President Trump, a reality TV personality, is always conscious of optics, of how things look and how one vision can obscure another. Visuals of this past week were good.
The success of shoe-horning Judge Kavanaugh on to the Supreme Court despite questions of temperament and dishonesty have helped Trump solidify support with evangelical Christians. The freeing of hostage Andrew Brunson, an evangelical Christian pastor from a Turkish prison, gives Trump more reason to be confident of the votes of evangelicals, so necessary for this coming election.
He barely interrupted his busy campaigning to visit the immediate disaster from Hurricane Michael. The future disasters predicted by the UN report on Climate change, the tipping point in 2030 of irreversible planetary damage, were eclipsed by that picture of Pastor Brunson praying over Trump in the oval office. While he ignored the 5 per cent drop in the stock market, having previously claimed responsibility for its rise he didn't forget to ask Mrs Brunson if she had voted for him. She had.
One blemish to the picture of Trump's apparently successful power-play with Turkey, a Nato ally, is the disappearance and purported murder of Jamal Khashoggi, an American resident and journalist for the Washington Post on orders of the Saudi Arabian government. Khashoggi, a Saudi citizen is/was a respected journalist, a critic of the present Saudi strongman, Prince Mohammed Bin Salman.
His fiancee, Hatice Cengiz, waited outside the Saudi consulate in Istanbul while Khashoggi went in to obtain papers necessary for their marriage. Surveillance footage shows his entering on October 2, but he never came out. Turkey claims it has evidence of Khashoggi's torture, murder and dismemberment.
Trump's response has been to await proof, threaten serious consequences if proven, but also to state clearly that he will not cancel the $110 billion arms deal with Saudis that many in Congress, including Republicans, oppose.
There's a back story to the picture of Rev. Brunson's sudden-seeming release just weeks before the election.
After a failed coup in 2016, the Erdogan government jailed 50,000 people, among them Brunson. Brunson had been living and working in Turkey for 23 years. At least four other Americans were jailed as well, including a Turkish-American chemistry professor from Pennsylvania and Serkan Golge, 37, a Nasa scientist of Turkish descent, who was vacationing there when arrested.

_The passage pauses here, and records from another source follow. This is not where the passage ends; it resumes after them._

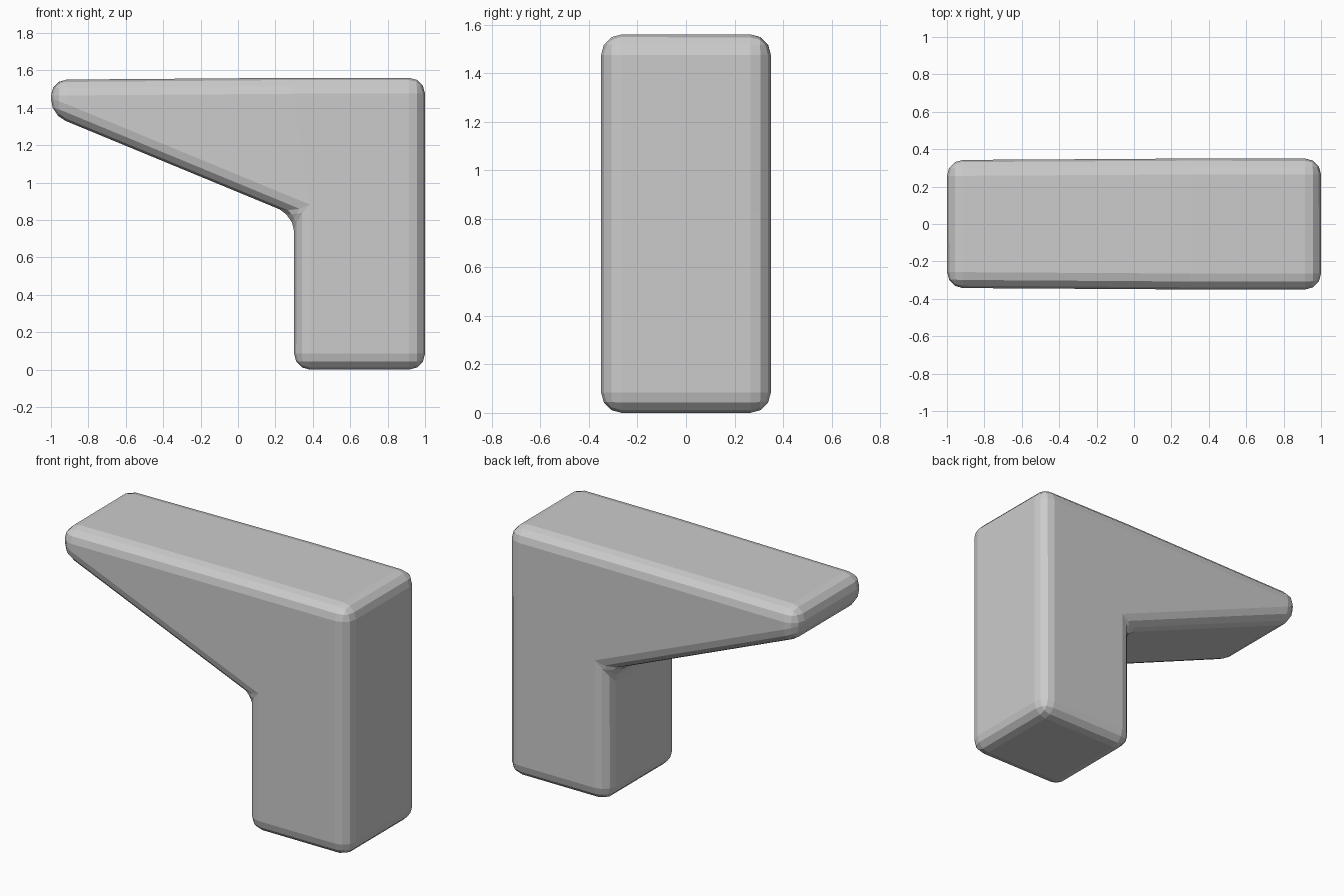
import bpy, bmesh

if "Cube" in bpy.data.objects:
    bpy.data.objects.remove(bpy.data.objects["Cube"])

# Side profile points: x, z, half depth in y
PTS = [(0.30, 0.00, 0.35), (1.00, 0.00, 0.35), (1.00, 0.825, 0.35),
       (1.00, 1.56, 0.35), (0.30, 1.56, 0.35), (-1.00, 1.55, 0.342),
       (-1.00, 1.362, 0.342), (0.30, 0.825, 0.35)]
# Post, upper block and tapered arm
CELLS = [(0, 1, 2, 7), (7, 2, 3, 4), (6, 7, 4, 5)]

bm = bmesh.new()
front = [bm.verts.new((x, -d, z)) for x, z, d in PTS]
back = [bm.verts.new((x, d, z)) for x, z, d in PTS]
for cell in CELLS:
    bm.faces.new([front[i] for i in cell])
    bm.faces.new([back[i] for i in reversed(cell)])
n = len(PTS)
for i in range(n):
    j = (i + 1) % n
    bm.faces.new((front[j], front[i], back[i], back[j]))
bmesh.ops.recalc_face_normals(bm, faces=bm.faces[:])

mesh = bpy.data.meshes.new("post_with_arm")
bm.to_mesh(mesh)
bm.free()
body = bpy.data.objects.new("post_with_arm", mesh)
bpy.context.collection.objects.link(body)

# Rounded edges in three flat facets
bevel = body.modifiers.new("rounded_edges", 'BEVEL')
bevel.width = 0.085
bevel.segments = 3
bevel.limit_method = 'ANGLE'
bevel.angle_limit = 0.35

The contention is that President Recep Erdogan was using these detainees, whom his courts swiftly convicted of terrorism charges, as bargaining chips, in order to force the US to extradite Turkish cleric Fethullah Gulen from Pennsylvania where he lives in exile.
Erdogan contends that Gulen, a former ally, was behind the 2016 coup, but the US had not responded to extradition requests.
Brunson became a cause celebre sharing a religious faith with Vice-President Pence. It was Pence who, in Trump's stead, threatened Turkey, a Nato ally, with consequences if Brunson were not released despite a three-year sentence. Sanctions followed in July which hit the Turkish economy hard.
It may be simply fortuitous that Turkey's court decided to release Brunson just three weeks before the midterm elections, but sceptics may cite past electoral chicanery. There's precedent from other elections. It's been well established that then candidate Richard Nixon threw a spanner in the works of President Johnson's Paris peace talks just before the 1968 elections, and, in 1980, Ronald Reagan's campaign chairman arranged a deal with Iran that resulted in delayed release of American hostages until the day of Reagan's inauguration.
We don't know if there was a quid pro quo around Brunson's release. We do know that several Americans still sit in Turkish prisons. Trump, who has admired strongmen around the globe, is not as interested in human rights as he is in power. That he is thoroughly transactional is clear from use of financial pressure on an ally, Turkey, on behalf of an evangelical Christian, while valuing the life of a Saudi Muslim journalist at $110 billion.
If I were Fethullah Gulen I might not sleep so easily in Pennsylvania.
Jay Kuten is an American-trained forensic psychiatrist who emigrated to New Zealand for the fly fishing. He spent 40 years comforting the afflicted and intends to spend the rest afflicting the comfortable.